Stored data
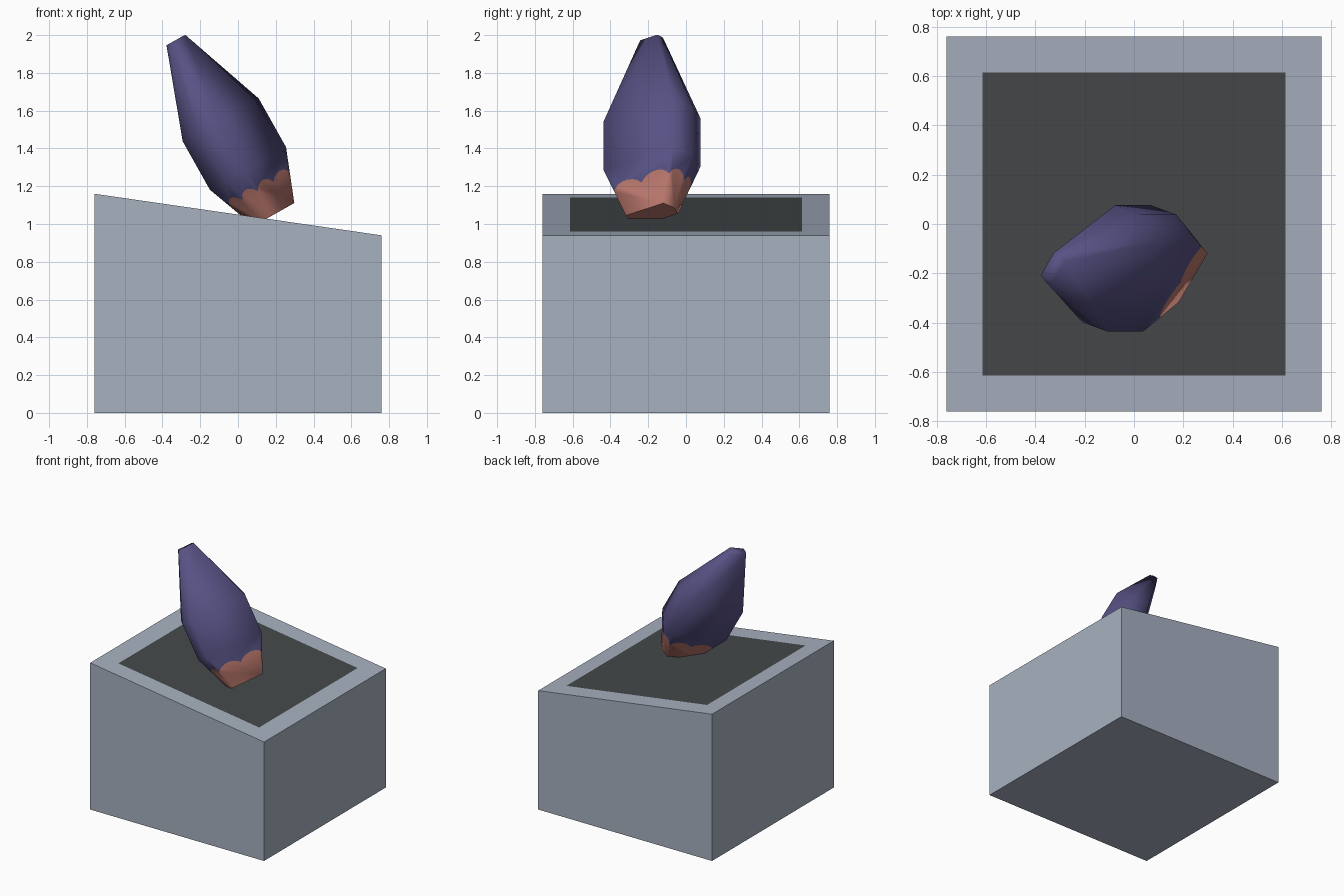
import bpy, bmesh, math
from mathutils import Vector

if "Cube" in bpy.data.objects:
    bpy.data.objects.remove(bpy.data.objects["Cube"])


def material(name, rgb):
    m = bpy.data.materials.new(name)
    m.diffuse_color = (*rgb, 1)
    m.use_nodes = True
    m.node_tree.nodes["Principled BSDF"].inputs["Base Color"].default_value = m.diffuse_color
    return m


def finish(bm, name, mats):
    bmesh.ops.recalc_face_normals(bm, faces=bm.faces)
    me = bpy.data.meshes.new(name)
    bm.to_mesh(me)
    bm.free()
    for m in mats:
        me.materials.append(m)
    ob = bpy.data.objects.new(name, me)
    bpy.context.collection.objects.link(ob)
    return ob


pale = material("pale blue grey", (0.39, 0.44, 0.53))
dark = material("charcoal", (0.06, 0.066, 0.07))
purple = material("deep violet", (0.095, 0.083, 0.23))
rose = material("dusty rose", (0.50, 0.19, 0.155))

# Wedge-topped block with a dark square set into the sloping top
HALF, INNER = 0.76, 0.615
CORNERS = [(-1, -1), (1, -1), (1, 1), (-1, 1)]


def top_z(x):
    return 1.05 - 0.1447 * x


bm = bmesh.new()
low = [bm.verts.new((x * HALF, y * HALF, 0)) for x, y in CORNERS]
high = [bm.verts.new((x * HALF, y * HALF, top_z(x * HALF))) for x, y in CORNERS]
inset = [bm.verts.new((x * INNER, y * INNER, top_z(x * INNER))) for x, y in CORNERS]
bm.faces.new(low[::-1])
for a, b in ((low, high), (high, inset)):
    for i in range(4):
        j = (i + 1) % 4
        bm.faces.new((a[i], a[j], b[j], b[i]))
bm.faces.new(inset).material_index = 1
finish(bm, "block", [pale, dark])

# Leaning bud: six-cornered flattened section swept along a tilted axis
base = Vector((0.19, -0.18, 1.05))
axis = Vector((-0.49, 0, 0.872)).normalized()
side = Vector((axis.z, 0, -axis.x))
depth = Vector((0, 1, 0))
ANGLES = [26, 58, 86, 206, 238, 266]
SHAPE = [Vector((math.cos(math.radians(a)), math.sin(math.radians(a)))) for a in ANGLES]
RINGS = [(0, 0.138), (0.28, 0.257), (0.575, 0.257), (1.06, 0.063)]


def place(p, t, r):
    return base + axis * t + (side * p.x + depth * p.y) * r


bm = bmesh.new()
rings = [[bm.verts.new(place(p, t, r)) for p in SHAPE] for t, r in RINGS]
bottom = bm.faces.new(rings[0][::-1])
bottom.material_index = 1
tip = bm.faces.new(rings[-1])

# Scalloped colour border between the first two rings
border = []
for i in range(6):
    p, q = SHAPE[i], SHAPE[(i + 1) % 6]
    wide = (q - p).length > 1
    n, humps = (16, 2) if wide else (6, 1)
    row = []
    for k in range(n):
        f = k / n
        t = 0.148 + 0.04 * abs(math.sin(math.pi * humps * f)) ** 0.7
        r = RINGS[0][1] + (RINGS[1][1] - RINGS[0][1]) * t / RINGS[1][0]
        row.append(bm.verts.new(place(p.lerp(q, f), t, r)))
    border.append(row)
for i in range(6):
    j = (i + 1) % 6
    line = border[i] + [border[j][0]]
    bm.faces.new([rings[0][i], rings[0][j]] + line[::-1]).material_index = 1
    bm.faces.new(line + [rings[1][j], rings[1][i]])
    for a, b in zip(rings[1:], rings[2:]):
        bm.faces.new((a[i], a[j], b[j], b[i]))

# Smooth sides, crisp base rim
for f in bm.faces:
    f.smooth = True
for e in bottom.edges:
    e.smooth = False
finish(bm, "leaning_bud", [purple, rose])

EXERCISE OBJECTIVE: Could you copy all of the entries above exactly, without the pictures?

OUTPUT OF THE TASK:
import bpy, bmesh, math
from mathutils import Vector

if "Cube" in bpy.data.objects:
    bpy.data.objects.remove(bpy.data.objects["Cube"])


def material(name, rgb):
    m = bpy.data.materials.new(name)
    m.diffuse_color = (*rgb, 1)
    m.use_nodes = True
    m.node_tree.nodes["Principled BSDF"].inputs["Base Color"].default_value = m.diffuse_color
    return m


def finish(bm, name, mats):
    bmesh.ops.recalc_face_normals(bm, faces=bm.faces)
    me = bpy.data.meshes.new(name)
    bm.to_mesh(me)
    bm.free()
    for m in mats:
        me.materials.append(m)
    ob = bpy.data.objects.new(name, me)
    bpy.context.collection.objects.link(ob)
    return ob


pale = material("pale blue grey", (0.39, 0.44, 0.53))
dark = material("charcoal", (0.06, 0.066, 0.07))
purple = material("deep violet", (0.095, 0.083, 0.23))
rose = material("dusty rose", (0.50, 0.19, 0.155))

# Wedge-topped block with a dark square set into the sloping top
HALF, INNER = 0.76, 0.615
CORNERS = [(-1, -1), (1, -1), (1, 1), (-1, 1)]


def top_z(x):
    return 1.05 - 0.1447 * x


bm = bmesh.new()
low = [bm.verts.new((x * HALF, y * HALF, 0)) for x, y in CORNERS]
high = [bm.verts.new((x * HALF, y * HALF, top_z(x * HALF))) for x, y in CORNERS]
inset = [bm.verts.new((x * INNER, y * INNER, top_z(x * INNER))) for x, y in CORNERS]
bm.faces.new(low[::-1])
for a, b in ((low, high), (high, inset)):
    for i in range(4):
        j = (i + 1) % 4
        bm.faces.new((a[i], a[j], b[j], b[i]))
bm.faces.new(inset).material_index = 1
finish(bm, "block", [pale, dark])

# Leaning bud: six-cornered flattened section swept along a tilted axis
base = Vector((0.19, -0.18, 1.05))
axis = Vector((-0.49, 0, 0.872)).normalized()
side = Vector((axis.z, 0, -axis.x))
depth = Vector((0, 1, 0))
ANGLES = [26, 58, 86, 206, 238, 266]
SHAPE = [Vector((math.cos(math.radians(a)), math.sin(math.radians(a)))) for a in ANGLES]
RINGS = [(0, 0.138), (0.28, 0.257), (0.575, 0.257), (1.06, 0.063)]


def place(p, t, r):
    return base + axis * t + (side * p.x + depth * p.y) * r


bm = bmesh.new()
rings = [[bm.verts.new(place(p, t, r)) for p in SHAPE] for t, r in RINGS]
bottom = bm.faces.new(rings[0][::-1])
bottom.material_index = 1
tip = bm.faces.new(rings[-1])

# Scalloped colour border between the first two rings
border = []
for i in range(6):
    p, q = SHAPE[i], SHAPE[(i + 1) % 6]
    wide = (q - p).length > 1
    n, humps = (16, 2) if wide else (6, 1)
    row = []
    for k in range(n):
        f = k / n
        t = 0.148 + 0.04 * abs(math.sin(math.pi * humps * f)) ** 0.7
        r = RINGS[0][1] + (RINGS[1][1] - RINGS[0][1]) * t / RINGS[1][0]
        row.append(bm.verts.new(place(p.lerp(q, f), t, r)))
    border.append(row)
for i in range(6):
    j = (i + 1) % 6
    line = border[i] + [border[j][0]]
    bm.faces.new([rings[0][i], rings[0][j]] + line[::-1]).material_index = 1
    bm.faces.new(line + [rings[1][j], rings[1][i]])
    for a, b in zip(rings[1:], rings[2:]):
        bm.faces.new((a[i], a[j], b[j], b[i]))

# Smooth sides, crisp base rim
for f in bm.faces:
    f.smooth = True
for e in bottom.edges:
    e.smooth = False
finish(bm, "leaning_bud", [purple, rose])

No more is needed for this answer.